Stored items
──────────

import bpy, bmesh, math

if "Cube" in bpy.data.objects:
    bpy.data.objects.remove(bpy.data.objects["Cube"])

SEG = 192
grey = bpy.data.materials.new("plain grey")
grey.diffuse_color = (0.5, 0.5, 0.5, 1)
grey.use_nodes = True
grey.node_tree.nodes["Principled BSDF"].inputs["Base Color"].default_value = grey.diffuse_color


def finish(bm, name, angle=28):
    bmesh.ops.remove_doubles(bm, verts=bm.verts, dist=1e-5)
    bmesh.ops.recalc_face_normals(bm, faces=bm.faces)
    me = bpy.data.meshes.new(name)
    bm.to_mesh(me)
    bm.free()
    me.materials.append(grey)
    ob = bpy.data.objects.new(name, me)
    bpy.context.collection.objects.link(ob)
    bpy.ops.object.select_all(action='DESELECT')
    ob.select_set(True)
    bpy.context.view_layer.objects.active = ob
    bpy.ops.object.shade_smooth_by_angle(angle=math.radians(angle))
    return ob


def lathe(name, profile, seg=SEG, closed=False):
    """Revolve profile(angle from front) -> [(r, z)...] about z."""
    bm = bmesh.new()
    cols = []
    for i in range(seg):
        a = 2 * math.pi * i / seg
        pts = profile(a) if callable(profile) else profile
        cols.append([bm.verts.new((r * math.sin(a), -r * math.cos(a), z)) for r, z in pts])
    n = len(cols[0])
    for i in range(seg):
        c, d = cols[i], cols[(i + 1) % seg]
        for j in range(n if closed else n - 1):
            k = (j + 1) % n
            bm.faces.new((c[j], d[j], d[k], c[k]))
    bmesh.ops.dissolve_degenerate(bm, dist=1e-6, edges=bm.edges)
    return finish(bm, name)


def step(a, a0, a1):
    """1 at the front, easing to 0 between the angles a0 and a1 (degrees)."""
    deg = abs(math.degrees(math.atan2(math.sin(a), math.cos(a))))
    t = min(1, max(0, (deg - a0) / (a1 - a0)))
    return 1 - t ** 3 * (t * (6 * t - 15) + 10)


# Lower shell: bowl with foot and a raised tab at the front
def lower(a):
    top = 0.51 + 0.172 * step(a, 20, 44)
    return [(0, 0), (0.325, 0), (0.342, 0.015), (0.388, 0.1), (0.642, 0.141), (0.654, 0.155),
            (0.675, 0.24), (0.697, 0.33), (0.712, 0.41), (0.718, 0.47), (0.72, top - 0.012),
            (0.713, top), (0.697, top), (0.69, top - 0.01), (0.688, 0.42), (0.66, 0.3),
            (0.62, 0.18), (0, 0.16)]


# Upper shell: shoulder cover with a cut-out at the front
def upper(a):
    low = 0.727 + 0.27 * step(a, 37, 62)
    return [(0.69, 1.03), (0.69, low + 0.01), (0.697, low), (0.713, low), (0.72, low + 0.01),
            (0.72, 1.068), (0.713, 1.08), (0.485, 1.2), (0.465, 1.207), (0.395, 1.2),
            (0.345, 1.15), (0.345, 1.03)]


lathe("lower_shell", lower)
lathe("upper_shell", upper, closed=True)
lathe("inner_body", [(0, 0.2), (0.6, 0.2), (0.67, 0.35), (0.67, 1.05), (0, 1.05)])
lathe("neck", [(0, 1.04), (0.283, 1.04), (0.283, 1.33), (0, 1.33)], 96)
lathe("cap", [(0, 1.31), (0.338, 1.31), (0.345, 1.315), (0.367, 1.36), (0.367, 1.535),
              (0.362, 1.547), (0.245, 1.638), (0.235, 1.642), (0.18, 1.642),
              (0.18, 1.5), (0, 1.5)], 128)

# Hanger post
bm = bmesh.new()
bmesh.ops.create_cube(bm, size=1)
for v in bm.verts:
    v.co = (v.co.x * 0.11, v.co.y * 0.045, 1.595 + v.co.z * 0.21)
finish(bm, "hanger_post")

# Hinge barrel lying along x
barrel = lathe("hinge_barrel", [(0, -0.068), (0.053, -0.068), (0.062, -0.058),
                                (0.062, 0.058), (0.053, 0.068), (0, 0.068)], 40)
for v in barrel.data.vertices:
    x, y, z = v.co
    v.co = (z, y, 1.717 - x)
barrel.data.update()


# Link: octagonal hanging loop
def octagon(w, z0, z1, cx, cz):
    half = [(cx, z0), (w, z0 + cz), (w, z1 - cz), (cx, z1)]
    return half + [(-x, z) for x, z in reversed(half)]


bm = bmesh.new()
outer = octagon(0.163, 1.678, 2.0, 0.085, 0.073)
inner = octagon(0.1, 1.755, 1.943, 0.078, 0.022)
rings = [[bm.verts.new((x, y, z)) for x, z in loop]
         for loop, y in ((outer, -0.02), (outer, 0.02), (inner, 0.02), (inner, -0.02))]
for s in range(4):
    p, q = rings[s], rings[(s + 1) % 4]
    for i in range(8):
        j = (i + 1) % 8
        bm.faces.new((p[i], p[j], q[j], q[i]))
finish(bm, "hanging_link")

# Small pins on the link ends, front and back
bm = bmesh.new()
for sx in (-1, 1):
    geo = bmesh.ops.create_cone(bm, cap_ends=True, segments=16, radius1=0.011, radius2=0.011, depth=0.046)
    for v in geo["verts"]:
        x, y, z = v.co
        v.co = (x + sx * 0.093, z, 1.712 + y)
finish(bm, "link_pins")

──────────

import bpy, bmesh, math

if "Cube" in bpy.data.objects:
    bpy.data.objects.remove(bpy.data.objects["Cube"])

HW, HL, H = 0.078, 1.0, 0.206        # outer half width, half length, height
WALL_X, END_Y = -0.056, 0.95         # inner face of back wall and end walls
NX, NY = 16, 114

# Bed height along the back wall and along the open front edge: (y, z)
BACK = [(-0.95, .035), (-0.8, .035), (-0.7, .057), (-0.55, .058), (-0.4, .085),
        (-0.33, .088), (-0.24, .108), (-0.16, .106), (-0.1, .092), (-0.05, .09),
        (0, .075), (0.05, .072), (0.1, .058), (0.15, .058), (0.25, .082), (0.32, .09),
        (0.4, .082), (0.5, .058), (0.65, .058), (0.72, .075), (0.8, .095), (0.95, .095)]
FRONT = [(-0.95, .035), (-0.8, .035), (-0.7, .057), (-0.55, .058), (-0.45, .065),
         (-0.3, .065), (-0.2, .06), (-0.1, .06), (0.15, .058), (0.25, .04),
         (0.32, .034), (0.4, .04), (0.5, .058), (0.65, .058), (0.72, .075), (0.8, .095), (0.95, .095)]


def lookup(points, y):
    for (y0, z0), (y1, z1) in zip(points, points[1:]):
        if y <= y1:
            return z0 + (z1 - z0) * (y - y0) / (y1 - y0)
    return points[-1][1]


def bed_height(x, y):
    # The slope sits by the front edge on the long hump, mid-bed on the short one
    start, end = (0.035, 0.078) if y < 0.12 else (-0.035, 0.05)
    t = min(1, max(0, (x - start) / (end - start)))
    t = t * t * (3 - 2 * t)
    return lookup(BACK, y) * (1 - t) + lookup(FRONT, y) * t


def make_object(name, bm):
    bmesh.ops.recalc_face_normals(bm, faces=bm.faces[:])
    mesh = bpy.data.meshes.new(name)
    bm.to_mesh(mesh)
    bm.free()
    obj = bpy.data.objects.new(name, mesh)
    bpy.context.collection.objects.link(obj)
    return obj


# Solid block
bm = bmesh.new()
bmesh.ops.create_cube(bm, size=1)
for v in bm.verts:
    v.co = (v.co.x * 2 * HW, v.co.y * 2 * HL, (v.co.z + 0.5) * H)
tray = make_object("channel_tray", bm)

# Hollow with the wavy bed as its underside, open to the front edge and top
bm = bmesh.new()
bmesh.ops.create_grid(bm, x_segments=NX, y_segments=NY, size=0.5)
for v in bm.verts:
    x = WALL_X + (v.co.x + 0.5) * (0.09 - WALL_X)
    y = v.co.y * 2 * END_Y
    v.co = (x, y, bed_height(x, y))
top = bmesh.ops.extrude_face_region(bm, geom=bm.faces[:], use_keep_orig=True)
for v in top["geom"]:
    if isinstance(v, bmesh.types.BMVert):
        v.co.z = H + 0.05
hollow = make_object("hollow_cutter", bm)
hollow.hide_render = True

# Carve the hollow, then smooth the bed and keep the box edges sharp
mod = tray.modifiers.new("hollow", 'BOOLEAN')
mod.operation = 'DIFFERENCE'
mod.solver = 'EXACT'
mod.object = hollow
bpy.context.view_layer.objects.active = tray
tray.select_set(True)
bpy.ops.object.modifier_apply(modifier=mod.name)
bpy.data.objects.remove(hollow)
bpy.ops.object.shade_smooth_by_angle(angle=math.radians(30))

──────────

WHAT THE TASK REQUIRES: Copy here each line of the preceding records with "name" in it.

RESPONSE BOX:
def finish(bm, name, angle=28):
    me = bpy.data.meshes.new(name)
    ob = bpy.data.objects.new(name, me)
def lathe(name, profile, seg=SEG, closed=False):
    return finish(bm, name)
def make_object(name, bm):
    mesh = bpy.data.meshes.new(name)
    obj = bpy.data.objects.new(name, mesh)
bpy.ops.object.modifier_apply(modifier=mod.name)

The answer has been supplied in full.